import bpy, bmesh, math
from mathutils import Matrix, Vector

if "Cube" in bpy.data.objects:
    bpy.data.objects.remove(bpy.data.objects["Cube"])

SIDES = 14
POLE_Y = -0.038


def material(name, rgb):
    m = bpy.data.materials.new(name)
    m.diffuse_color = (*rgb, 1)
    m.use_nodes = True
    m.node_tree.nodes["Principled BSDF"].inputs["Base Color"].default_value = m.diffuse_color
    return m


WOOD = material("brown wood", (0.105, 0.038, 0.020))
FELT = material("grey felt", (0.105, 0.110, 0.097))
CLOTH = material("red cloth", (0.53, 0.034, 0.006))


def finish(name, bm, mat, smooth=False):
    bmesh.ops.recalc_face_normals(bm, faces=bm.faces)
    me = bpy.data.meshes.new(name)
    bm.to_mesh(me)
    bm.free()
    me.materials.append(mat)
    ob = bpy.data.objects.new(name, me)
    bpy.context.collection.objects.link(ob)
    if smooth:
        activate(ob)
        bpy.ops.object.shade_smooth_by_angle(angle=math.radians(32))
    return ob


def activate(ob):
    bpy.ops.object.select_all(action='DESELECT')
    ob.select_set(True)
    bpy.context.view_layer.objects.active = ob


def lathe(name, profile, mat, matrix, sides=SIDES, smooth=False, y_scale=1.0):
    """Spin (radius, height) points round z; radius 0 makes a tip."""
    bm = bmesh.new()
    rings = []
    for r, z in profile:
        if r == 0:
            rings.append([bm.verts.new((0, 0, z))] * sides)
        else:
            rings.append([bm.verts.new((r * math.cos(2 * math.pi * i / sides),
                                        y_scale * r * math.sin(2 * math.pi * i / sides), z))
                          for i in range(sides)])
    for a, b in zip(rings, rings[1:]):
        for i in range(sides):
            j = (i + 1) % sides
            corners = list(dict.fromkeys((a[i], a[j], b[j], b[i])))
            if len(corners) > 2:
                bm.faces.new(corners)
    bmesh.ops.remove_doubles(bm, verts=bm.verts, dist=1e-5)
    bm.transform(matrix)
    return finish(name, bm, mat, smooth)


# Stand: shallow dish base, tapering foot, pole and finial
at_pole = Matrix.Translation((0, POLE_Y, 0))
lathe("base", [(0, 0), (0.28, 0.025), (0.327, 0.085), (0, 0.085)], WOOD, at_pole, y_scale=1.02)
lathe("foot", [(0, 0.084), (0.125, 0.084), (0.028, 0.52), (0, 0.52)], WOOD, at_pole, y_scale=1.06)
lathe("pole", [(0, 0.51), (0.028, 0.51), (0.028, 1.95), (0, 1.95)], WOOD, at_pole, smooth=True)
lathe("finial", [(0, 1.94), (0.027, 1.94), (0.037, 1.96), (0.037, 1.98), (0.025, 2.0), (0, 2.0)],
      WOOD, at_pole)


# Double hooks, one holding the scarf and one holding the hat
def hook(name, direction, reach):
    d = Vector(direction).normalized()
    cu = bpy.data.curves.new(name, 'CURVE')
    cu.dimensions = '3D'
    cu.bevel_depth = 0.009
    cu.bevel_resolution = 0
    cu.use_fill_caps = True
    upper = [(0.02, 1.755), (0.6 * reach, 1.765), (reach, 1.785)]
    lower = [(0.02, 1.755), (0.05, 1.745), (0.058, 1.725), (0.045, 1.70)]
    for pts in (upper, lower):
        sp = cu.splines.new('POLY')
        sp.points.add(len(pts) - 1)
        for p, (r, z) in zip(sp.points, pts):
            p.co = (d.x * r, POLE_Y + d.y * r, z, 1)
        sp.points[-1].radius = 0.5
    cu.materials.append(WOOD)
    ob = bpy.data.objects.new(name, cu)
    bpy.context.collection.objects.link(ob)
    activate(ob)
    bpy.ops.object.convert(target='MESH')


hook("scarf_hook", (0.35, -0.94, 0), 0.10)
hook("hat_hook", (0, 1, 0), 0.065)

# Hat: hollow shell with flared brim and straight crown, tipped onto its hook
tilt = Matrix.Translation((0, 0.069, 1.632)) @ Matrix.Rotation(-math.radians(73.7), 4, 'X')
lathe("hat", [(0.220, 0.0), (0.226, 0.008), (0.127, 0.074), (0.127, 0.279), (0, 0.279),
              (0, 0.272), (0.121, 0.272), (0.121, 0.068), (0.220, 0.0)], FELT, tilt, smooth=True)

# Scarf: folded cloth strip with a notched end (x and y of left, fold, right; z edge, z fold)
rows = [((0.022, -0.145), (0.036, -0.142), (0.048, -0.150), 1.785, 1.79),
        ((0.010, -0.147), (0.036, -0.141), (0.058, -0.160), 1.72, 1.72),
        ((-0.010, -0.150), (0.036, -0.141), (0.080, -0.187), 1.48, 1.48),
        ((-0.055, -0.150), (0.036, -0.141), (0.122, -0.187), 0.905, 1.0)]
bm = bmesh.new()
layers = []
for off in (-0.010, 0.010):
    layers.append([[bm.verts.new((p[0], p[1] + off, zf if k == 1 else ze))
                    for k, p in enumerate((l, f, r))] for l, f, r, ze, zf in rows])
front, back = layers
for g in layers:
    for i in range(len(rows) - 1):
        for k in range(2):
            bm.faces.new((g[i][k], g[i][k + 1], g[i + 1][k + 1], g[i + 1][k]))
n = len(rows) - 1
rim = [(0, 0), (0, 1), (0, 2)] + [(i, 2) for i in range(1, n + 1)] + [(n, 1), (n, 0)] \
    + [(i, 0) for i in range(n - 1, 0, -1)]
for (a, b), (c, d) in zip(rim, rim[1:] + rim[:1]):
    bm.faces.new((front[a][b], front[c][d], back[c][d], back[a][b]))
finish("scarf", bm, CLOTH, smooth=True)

- Your task -
The reply is to be an exact repeat of the records above.

- Your solution -
import bpy, bmesh, math
from mathutils import Matrix, Vector

if "Cube" in bpy.data.objects:
    bpy.data.objects.remove(bpy.data.objects["Cube"])

SIDES = 14
POLE_Y = -0.038


def material(name, rgb):
    m = bpy.data.materials.new(name)
    m.diffuse_color = (*rgb, 1)
    m.use_nodes = True
    m.node_tree.nodes["Principled BSDF"].inputs["Base Color"].default_value = m.diffuse_color
    return m


WOOD = material("brown wood", (0.105, 0.038, 0.020))
FELT = material("grey felt", (0.105, 0.110, 0.097))
CLOTH = material("red cloth", (0.53, 0.034, 0.006))


def finish(name, bm, mat, smooth=False):
    bmesh.ops.recalc_face_normals(bm, faces=bm.faces)
    me = bpy.data.meshes.new(name)
    bm.to_mesh(me)
    bm.free()
    me.materials.append(mat)
    ob = bpy.data.objects.new(name, me)
    bpy.context.collection.objects.link(ob)
    if smooth:
        activate(ob)
        bpy.ops.object.shade_smooth_by_angle(angle=math.radians(32))
    return ob


def activate(ob):
    bpy.ops.object.select_all(action='DESELECT')
    ob.select_set(True)
    bpy.context.view_layer.objects.active = ob


def lathe(name, profile, mat, matrix, sides=SIDES, smooth=False, y_scale=1.0):
    """Spin (radius, height) points round z; radius 0 makes a tip."""
    bm = bmesh.new()
    rings = []
    for r, z in profile:
        if r == 0:
            rings.append([bm.verts.new((0, 0, z))] * sides)
        else:
            rings.append([bm.verts.new((r * math.cos(2 * math.pi * i / sides),
                                        y_scale * r * math.sin(2 * math.pi * i / sides), z))
                          for i in range(sides)])
    for a, b in zip(rings, rings[1:]):
        for i in range(sides):
            j = (i + 1) % sides
            corners = list(dict.fromkeys((a[i], a[j], b[j], b[i])))
            if len(corners) > 2:
                bm.faces.new(corners)
    bmesh.ops.remove_doubles(bm, verts=bm.verts, dist=1e-5)
    bm.transform(matrix)
    return finish(name, bm, mat, smooth)


# Stand: shallow dish base, tapering foot, pole and finial
at_pole = Matrix.Translation((0, POLE_Y, 0))
lathe("base", [(0, 0), (0.28, 0.025), (0.327, 0.085), (0, 0.085)], WOOD, at_pole, y_scale=1.02)
lathe("foot", [(0, 0.084), (0.125, 0.084), (0.028, 0.52), (0, 0.52)], WOOD, at_pole, y_scale=1.06)
lathe("pole", [(0, 0.51), (0.028, 0.51), (0.028, 1.95), (0, 1.95)], WOOD, at_pole, smooth=True)
lathe("finial", [(0, 1.94), (0.027, 1.94), (0.037, 1.96), (0.037, 1.98), (0.025, 2.0), (0, 2.0)],
      WOOD, at_pole)


# Double hooks, one holding the scarf and one holding the hat
def hook(name, direction, reach):
    d = Vector(direction).normalized()
    cu = bpy.data.curves.new(name, 'CURVE')
    cu.dimensions = '3D'
    cu.bevel_depth = 0.009
    cu.bevel_resolution = 0
    cu.use_fill_caps = True
    upper = [(0.02, 1.755), (0.6 * reach, 1.765), (reach, 1.785)]
    lower = [(0.02, 1.755), (0.05, 1.745), (0.058, 1.725), (0.045, 1.70)]
    for pts in (upper, lower):
        sp = cu.splines.new('POLY')
        sp.points.add(len(pts) - 1)
        for p, (r, z) in zip(sp.points, pts):
            p.co = (d.x * r, POLE_Y + d.y * r, z, 1)
        sp.points[-1].radius = 0.5
    cu.materials.append(WOOD)
    ob = bpy.data.objects.new(name, cu)
    bpy.context.collection.objects.link(ob)
    activate(ob)
    bpy.ops.object.convert(target='MESH')


hook("scarf_hook", (0.35, -0.94, 0), 0.10)
hook("hat_hook", (0, 1, 0), 0.065)

# Hat: hollow shell with flared brim and straight crown, tipped onto its hook
tilt = Matrix.Translation((0, 0.069, 1.632)) @ Matrix.Rotation(-math.radians(73.7), 4, 'X')
lathe("hat", [(0.220, 0.0), (0.226, 0.008), (0.127, 0.074), (0.127, 0.279), (0, 0.279),
              (0, 0.272), (0.121, 0.272), (0.121, 0.068), (0.220, 0.0)], FELT, tilt, smooth=True)

# Scarf: folded cloth strip with a notched end (x and y of left, fold, right; z edge, z fold)
rows = [((0.022, -0.145), (0.036, -0.142), (0.048, -0.150), 1.785, 1.79),
        ((0.010, -0.147), (0.036, -0.141), (0.058, -0.160), 1.72, 1.72),
        ((-0.010, -0.150), (0.036, -0.141), (0.080, -0.187), 1.48, 1.48),
        ((-0.055, -0.150), (0.036, -0.141), (0.122, -0.187), 0.905, 1.0)]
bm = bmesh.new()
layers = []
for off in (-0.010, 0.010):
    layers.append([[bm.verts.new((p[0], p[1] + off, zf if k == 1 else ze))
                    for k, p in enumerate((l, f, r))] for l, f, r, ze, zf in rows])
front, back = layers
for g in layers:
    for i in range(len(rows) - 1):
        for k in range(2):
            bm.faces.new((g[i][k], g[i][k + 1], g[i + 1][k + 1], g[i + 1][k]))
n = len(rows) - 1
rim = [(0, 0), (0, 1), (0, 2)] + [(i, 2) for i in range(1, n + 1)] + [(n, 1), (n, 0)] \
    + [(i, 0) for i in range(n - 1, 0, -1)]
for (a, b), (c, d) in zip(rim, rim[1:] + rim[:1]):
    bm.faces.new((front[a][b], front[c][d], back[c][d], back[a][b]))
finish("scarf", bm, CLOTH, smooth=True)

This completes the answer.